The film is bleak, minimal and stripped down; devoid of all the usual flights of fantasy one is accustomed to in Herzog’s films- his so-called ‘ecstatic truth’. Perhaps attempting to portray the many ‘truths’ of this particular case, Herzog’s voice is uncharacteristically absent throughout (although he has made his position against the death penalty clear from the outset) and instead we are encouraged to make up our own minds by hearing the different voices of those on all sides of the crime. And in so doing he allows those grieving to have the final say, lest we forget that a terrible hurt was brought to bear on that grotesque night; irrespective of our own personal positions on the matter. It was a successful tactic. After watching it, I felt conflicted and wished for the comfort of categorical certainty. I thought about it for a while and my conclusion on the matter was that I was still opposed to the death penalty, but for different reasons.

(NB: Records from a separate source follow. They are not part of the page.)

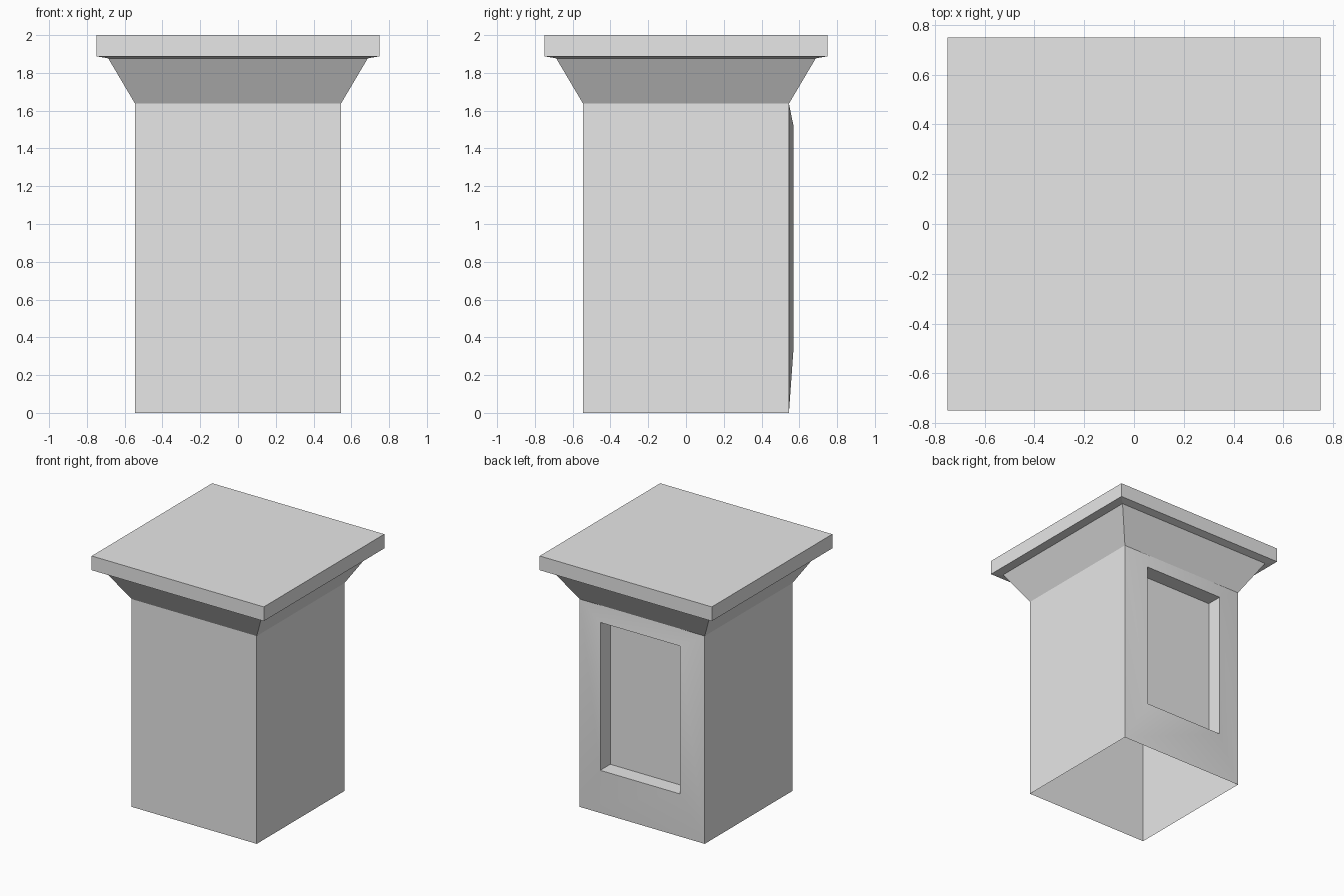
import bpy, bmesh
from math import radians

cube = bpy.data.objects.get("Cube")
if cube:
    bpy.data.objects.remove(cube)

stone = bpy.data.materials.new("grey_stone")
stone.use_nodes = True
stone.diffuse_color = (0.8, 0.8, 0.8, 1)
stone.node_tree.nodes["Principled BSDF"].inputs["Base Color"].default_value = (0.8, 0.8, 0.8, 1)

HALF, NECK_Z = 0.545, 1.637


def level(half, z):
    """Horizontal square ring."""
    return [(-half, -half, z), (half, -half, z), (half, half, z), (-half, half, z)]


def upright(half, z0, z1, y):
    """Upright rectangular ring facing the back."""
    return [(half, y, z0), (-half, y, z0), (-half, y, z1), (half, y, z1)]


def loft(name, rings, close_end=False, skip=()):
    """Join successive rings with quads; optionally fill the last ring."""
    bm = bmesh.new()
    loops = [[bm.verts.new(p) for p in ring] for ring in rings]
    for a, b in zip(loops, loops[1:]):
        for i in range(4):
            if i not in skip:
                j = (i + 1) % 4
                bm.faces.new((a[i], a[j], b[j], b[i]))
    if close_end:
        bm.faces.new(loops[-1])
    mesh = bpy.data.meshes.new(name)
    bm.to_mesh(mesh)
    bm.free()
    mesh.materials.append(stone)
    obj = bpy.data.objects.new(name, mesh)
    bpy.context.collection.objects.link(obj)
    return obj


# Hollow shaft, open underneath; its back side is the framed panel
loft("shaft", [level(HALF, 0), level(HALF, NECK_Z)], skip=(2,))

# Back side: frame swelling outward to a rim, then a recessed panel
back = loft("back_panel", [
    upright(HALF, 0, NECK_Z, HALF),
    upright(0.348, 0.35, 1.515, 0.57),
    upright(0.348, 0.35, 1.515, 0.445),
], close_end=True)

# Flared neck
loft("neck", [level(HALF, NECK_Z), level(0.687, 1.877)])

# Cap slab with a slightly sloped underside
loft("cap", [level(0.687, 1.877), level(0.75, 1.888), level(0.75, 2)], close_end=True)

# Soft shading over the shallow frame, crisp edges elsewhere
bpy.ops.object.select_all(action="DESELECT")
back.select_set(True)
bpy.context.view_layer.objects.active = back
bpy.ops.object.shade_smooth_by_angle(angle=radians(30))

It is an issue on which I have vacillated a great deal. Intuitively, from a young age I was always opposed to the concept of capital punishment. It just seemed unduly harsh and cruel, and before I was able to articulate my thoughts on the matter more coherently, it just ‘didn’t seem right’. As I grew older my position solidified, especially after watching Nick Broomfield’s documentaries on Aileen Wournos, and the films Dead Man Walking and Monster’s Ball.
I then, however, as most people do at some point in their lives, experienced the deep pain of loss; and it was then that I realised that I too had an appetite for vengeance and even death. Although I have never experienced the type of loss that Lisa Stotler-Balloun (daughter and sister to the murdered Stotlers) has, I empathised with her when she said that after witnessing the execution of Matthew Perry, it made her feel better. Particularly when she recounted a moment at the beginning of the murder trial, when, as she was sat in the public gallery, both Perry and Burkett, upon entering the courtroom and seeing her for the first time, had done a double take as she looked exactly like her late mother; a haunting image.
And one only has to watch scenes like this and this in courtrooms to understand the animalistic rage one feels after losing a loved one in such violent circumstances; the urge to punish like with like, is very strong.
Punishment, viewed in this way, is not then solely intended as justice for the victim, but also acknowledges that no individual exists in isolation, that the damage extends beyond that which has been done physically to the victim’s body- hence the use of victim impact statements during trial proceedings.
And most of us want to hurt someone who has hurt us. Which is exactly why punishment is administered by the legal system, and not the victim’s loved ones. Some may argue, however, that punishment should not be retributive, but rehabilitatory. Indeed this is true; however, it is not an either/or proposition. Punishment is always a mixture of the two, and indeed should be. Although we speak of justice for the victim, we must also speak of justice for the convicted, which must be manifold and not singular. The steps that must be taken against him/her as an individual must be as restorative and/or retributive as the particulars of the case demand; exactly why levels of culpability and remorse are taken into account.
Similarly in the same vein, the most obvious argument against the death penalty is a very practical one: human beings are fallible, their reasoning is not perfect, and it is possible to wrongfully convict someone. There are a plethora of cases in the US where the wrongfully accused have been exonerated whilst on death row. And recently, most disturbingly, a case has emerged of an American man who may have been wrongfully executed, in a serious miscarriage of justice.
But what if, by some miracle, human beings were suddenly gifted with perfect, infallible reasoning? Would the death penalty still be undesirable?
I would argue yes, for precisely the same reasons that I can empathise with the victims of violent crime, as well as acknowledging the humanity of the perpetrator (as much as people will argue against that, no legal system, or society would be complete without it). From the perspective of punishment, one is not punished when dead; one is incapable of feeling or experiencing anything. It is more of a cessation of punishment than anything else. And it almost goes without saying, of course, that this is equally true for rehabilitation.
Is this cold comfort for someone like Lisa Stotler-Balloun? For her, it was an injustice that Matthew Perry lived, whilst her mother and brother did not. Which makes me wonder if the catharsis of Perry’s execution was really just desert, or the removal of a stark reminder of what had been lost. That was not punishment; it was erasion. Of the person, the punishment, and justice.